PORTLAND, Ore. – Former Oregon Duck offensive lineman Doug Brenner has filed a lawsuit in Multnomah County accusing the University of Oregon, the NCAA, former head football coach Willie Taggart, and former strength coach Irele Oderinde of negligence stemming from a series of workouts in January 2017.
Brenner’s attorney, Jason Kafoury, claims his client suffered, among other things, life-altering kidney damage after a strenuous session that hospitalized three players, “he had such severe muscle attack…that his kidney’s stopped functioning…it may cost him ten years or more of his life.”
Kafoury says they are suing for $11.5 million dollars and more lawsuits may be coming from the other players hospitalized, Cam McCormick and Sam Poutasi.
Taggart and Oderinde now coach at Florida State University. The University of Oregon gave KXL this statement:
The well-being and safety of our students are our top priorities at the University of Oregon. We have been advised of the litigation filed today but have not been served a copy of the complaint, at which point we will respond appropriately in the court proceedings. In light of the pending litigation, we don’t have any additional comment at this time.
Here is the official press release on the lawsuit from Brenner’s attorneys:
FORMER UNIVERSITY OF OREGON FOOTBALL PLAYER DOUG BRENNER FILES SUIT AGAINST NCAA AND FORMER DUCK COACH WILLIE TAGGART
Doug Brenner, a former stand-out lineman at the University of Oregon, filed suit today against the NCAA and former Oregon football coach Willie Taggart, seeking compensation for serious, lifelong injuries sustained during a series of highly controversial workouts imposed on Duck players in January, 2017. Brenner was one of three players hospitalized as a result of the workouts, all suffering from rhabdomyolysis.

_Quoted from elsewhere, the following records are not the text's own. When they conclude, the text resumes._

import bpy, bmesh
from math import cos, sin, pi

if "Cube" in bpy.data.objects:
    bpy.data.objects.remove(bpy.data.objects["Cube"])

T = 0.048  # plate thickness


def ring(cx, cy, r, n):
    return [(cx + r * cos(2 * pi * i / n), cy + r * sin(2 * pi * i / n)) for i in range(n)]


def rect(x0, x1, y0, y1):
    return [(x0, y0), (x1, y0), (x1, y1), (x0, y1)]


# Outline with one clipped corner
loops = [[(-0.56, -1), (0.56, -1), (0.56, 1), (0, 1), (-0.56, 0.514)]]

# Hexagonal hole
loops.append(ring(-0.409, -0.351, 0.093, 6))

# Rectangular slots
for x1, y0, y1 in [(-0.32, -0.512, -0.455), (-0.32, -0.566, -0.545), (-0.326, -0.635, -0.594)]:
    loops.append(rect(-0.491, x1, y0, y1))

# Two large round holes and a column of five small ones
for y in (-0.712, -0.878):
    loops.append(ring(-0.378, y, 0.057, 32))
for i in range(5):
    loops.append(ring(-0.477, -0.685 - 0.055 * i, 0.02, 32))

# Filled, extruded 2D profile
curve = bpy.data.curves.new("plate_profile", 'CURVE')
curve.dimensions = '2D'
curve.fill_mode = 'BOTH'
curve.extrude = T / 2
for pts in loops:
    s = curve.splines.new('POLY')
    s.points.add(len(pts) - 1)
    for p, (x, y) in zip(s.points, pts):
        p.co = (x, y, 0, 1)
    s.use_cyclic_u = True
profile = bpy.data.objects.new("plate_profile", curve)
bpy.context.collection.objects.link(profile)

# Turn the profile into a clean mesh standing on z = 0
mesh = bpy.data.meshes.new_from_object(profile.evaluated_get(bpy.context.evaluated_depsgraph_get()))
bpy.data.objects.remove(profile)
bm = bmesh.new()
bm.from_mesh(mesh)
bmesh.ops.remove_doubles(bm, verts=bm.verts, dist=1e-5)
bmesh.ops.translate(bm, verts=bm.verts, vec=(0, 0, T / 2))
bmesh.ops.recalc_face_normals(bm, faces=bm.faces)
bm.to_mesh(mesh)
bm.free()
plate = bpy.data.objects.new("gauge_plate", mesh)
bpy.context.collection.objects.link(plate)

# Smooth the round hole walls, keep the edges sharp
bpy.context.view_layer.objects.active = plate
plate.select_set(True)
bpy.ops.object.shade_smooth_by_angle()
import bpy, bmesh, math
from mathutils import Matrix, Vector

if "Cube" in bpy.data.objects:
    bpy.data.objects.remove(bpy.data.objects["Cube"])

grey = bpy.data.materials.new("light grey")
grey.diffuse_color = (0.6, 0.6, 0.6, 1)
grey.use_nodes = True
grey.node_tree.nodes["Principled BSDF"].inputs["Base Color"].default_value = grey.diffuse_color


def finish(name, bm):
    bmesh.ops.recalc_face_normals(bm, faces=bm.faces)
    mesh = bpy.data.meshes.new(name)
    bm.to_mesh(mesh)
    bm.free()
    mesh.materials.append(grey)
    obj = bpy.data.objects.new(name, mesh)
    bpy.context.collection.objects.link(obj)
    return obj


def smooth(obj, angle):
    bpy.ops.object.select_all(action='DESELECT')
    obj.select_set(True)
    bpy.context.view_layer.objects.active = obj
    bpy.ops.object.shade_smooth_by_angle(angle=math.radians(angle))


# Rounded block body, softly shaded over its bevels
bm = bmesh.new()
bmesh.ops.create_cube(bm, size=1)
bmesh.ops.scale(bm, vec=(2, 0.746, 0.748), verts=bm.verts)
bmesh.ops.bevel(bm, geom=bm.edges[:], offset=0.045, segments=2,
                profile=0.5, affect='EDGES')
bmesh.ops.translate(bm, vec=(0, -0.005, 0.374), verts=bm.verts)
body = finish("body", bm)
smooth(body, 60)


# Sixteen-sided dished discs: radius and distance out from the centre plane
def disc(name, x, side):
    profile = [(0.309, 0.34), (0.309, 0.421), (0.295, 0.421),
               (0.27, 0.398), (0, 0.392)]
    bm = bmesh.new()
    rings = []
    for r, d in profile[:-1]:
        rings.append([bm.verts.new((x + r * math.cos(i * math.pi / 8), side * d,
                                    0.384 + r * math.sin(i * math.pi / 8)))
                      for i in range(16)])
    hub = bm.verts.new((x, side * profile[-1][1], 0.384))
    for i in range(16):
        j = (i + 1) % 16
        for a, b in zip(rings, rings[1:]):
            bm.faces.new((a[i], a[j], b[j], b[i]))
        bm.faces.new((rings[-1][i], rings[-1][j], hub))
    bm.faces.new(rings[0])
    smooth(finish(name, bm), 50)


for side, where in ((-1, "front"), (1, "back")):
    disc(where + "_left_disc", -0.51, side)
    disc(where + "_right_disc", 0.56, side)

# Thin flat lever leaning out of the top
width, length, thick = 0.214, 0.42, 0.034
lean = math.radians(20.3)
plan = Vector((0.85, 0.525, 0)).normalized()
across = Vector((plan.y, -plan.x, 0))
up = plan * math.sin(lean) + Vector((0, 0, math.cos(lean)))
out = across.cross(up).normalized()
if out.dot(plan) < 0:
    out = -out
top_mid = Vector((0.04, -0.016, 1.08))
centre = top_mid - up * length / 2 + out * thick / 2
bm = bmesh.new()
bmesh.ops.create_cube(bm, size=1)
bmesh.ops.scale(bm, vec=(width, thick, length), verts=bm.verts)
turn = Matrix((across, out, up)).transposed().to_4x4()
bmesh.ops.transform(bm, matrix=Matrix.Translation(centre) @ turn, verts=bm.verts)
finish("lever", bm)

This is a condition where the body “eats its own muscles,” creating toxic elements which go through the body causing damage, and in Brenner’s case, permanent damage to his kidneys.
The lawsuit was filed by the Portland law firm of Kafoury & McDougal, and attorney Travis Eiva. Other defendants include Taggart’s strength and conditioning coach, Irele Oderinde, and the University of Oregon.
“The drills were done in unison, and whenever a player faltered, vomited, or fainted, his teammates were immediately punished with additional repetitions,” said Mark McDougal, of Brenner’s legal team.
Said McDougal, “A key goal of this lawsuit is to force the NCAA to ban these kinds of punishing, abusive workouts. These workouts are contrary to NCAA guidelines for protecting players from injury and death. Guidelines, however, are only suggestions. The NCAA needs to enact and enforce binding regulations that outlaw these practices.”
Other incidents of abusive workouts have been publicized around the country, including that of the June, 2018, death of University of Maryland football player Jordan McNair, sparking allegations of an abusive culture in the program, which, after a massive public outcry, forced the firing of the head coach.
“This story closely parallels the NCAA’s past refusal to turn its concussion guidelines into regulations, a failure that has led to countless brain injuries; the full extent of which will only become apparent in coming decades,” said co-counsel Jason Kafoury.
When Willie Taggart came to Oregon, he declared his intention to stay, and to dedicate himself to building the Oregon football program over a number of years. Nonetheless, before the end of his first season, he left to become the head football coach at Florida State, walking away from the team and its players just prior to the Ducks’ appearance in the Las Vegas Bowl. Taggart was replaced by the current head coach, Mario Cristobal.
Brenner remains an avid fan of Duck football, explaining, “Nothing would make me happier than to have this case save other football players from serious injury.” Medical evidence indicates that Brenner’s life expectancy has been reduced by upwards of ten years.
The drills designed by Taggart and Irele Oderinde, his conditioning coach and fellow defendant, were intended to break the spirit of players who would refuse to push themselves beyond their limits, with Taggart declaring that he was “going to find the snakes in the grass and cut their heads off.”
Doug Brenner was an All-State lineman at Portland’s Jesuit High School, and was a member of the Leadership Team on the Oregon football team at the time of the injuries. His conditioning and his health never recovered from the experience, and his final year at Oregon in the fall of 2017 was a far cry from that of his earlier years.